__Available data__
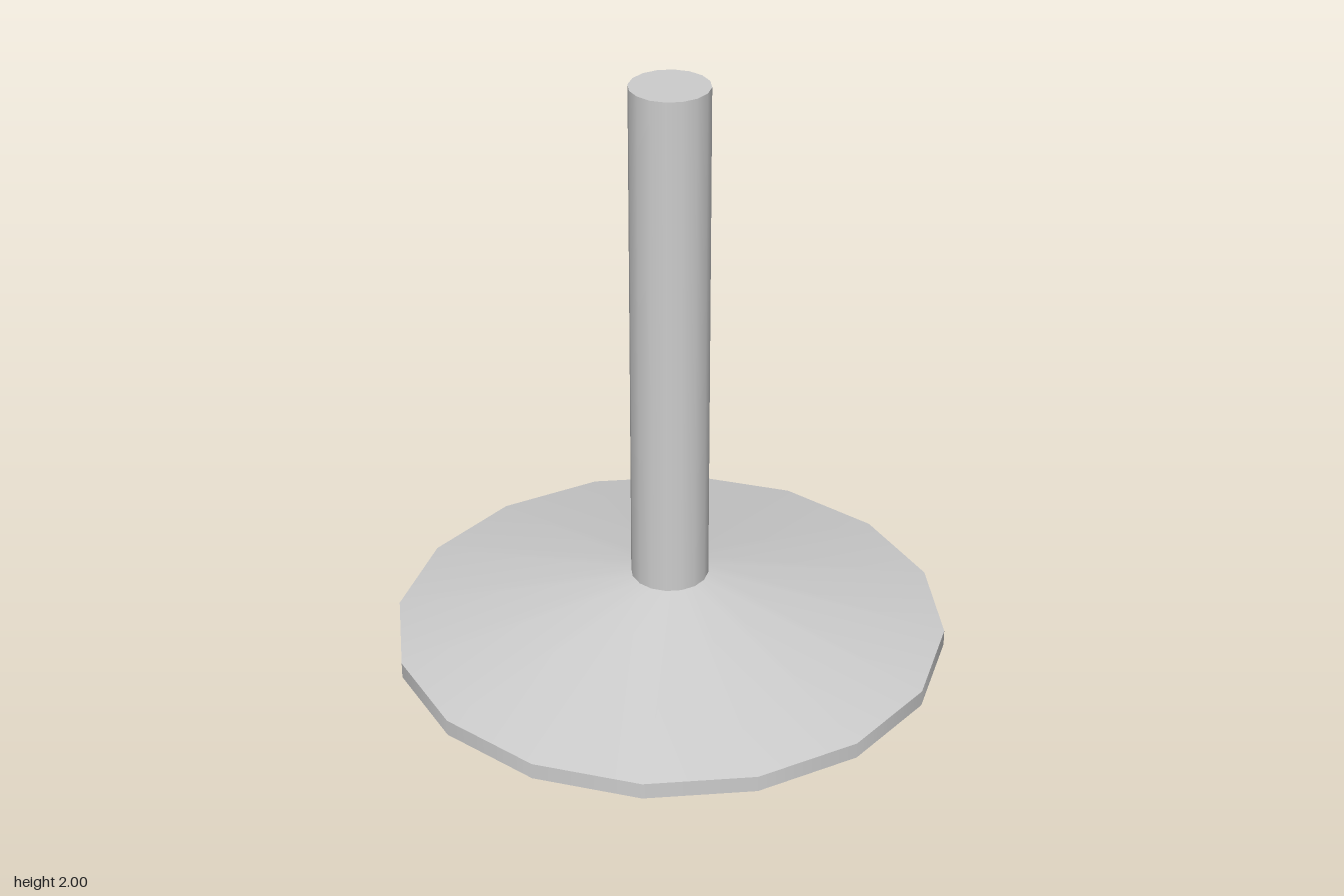
import * as THREE from 'three';

const SIDES = 16;

export function createModel() {
  const model = new THREE.Group();
  const grey = new THREE.MeshStandardMaterial({ color: 0xcccccc });
  grey.name = 'lightGrey';

  // Stacked round parts with smooth sides; caps only where they are exposed
  const add = (name, geometry, y) => {
    const mesh = new THREE.Mesh(geometry, grey);
    mesh.name = name;
    mesh.position.y = y;
    model.add(mesh);
  };
  const ring = (rTop, rBottom, y0, y1) => {
    const g = new THREE.CylinderGeometry(rTop, rBottom, y1 - y0, SIDES, 1, true);
    return [g, (y0 + y1) / 2];
  };
  const disc = (r, faceUp) =>
    new THREE.CircleGeometry(r, SIDES).rotateX(faceUp ? -Math.PI / 2 : Math.PI / 2);

  add('baseUnderside', disc(0.928, false), 0);
  add('baseRim', ...ring(0.928, 0.928, 0, 0.055));
  add('baseCone', ...ring(0.13, 0.928, 0.055, 0.245));
  add('column', ...ring(0.13, 0.13, 0.245, 2));
  add('columnTop', disc(0.13, true), 2);

  return model;
}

__Your goal__
Reply with the number of lines in the data above that contain "rBottom", and with nothing else.

__Task result__
2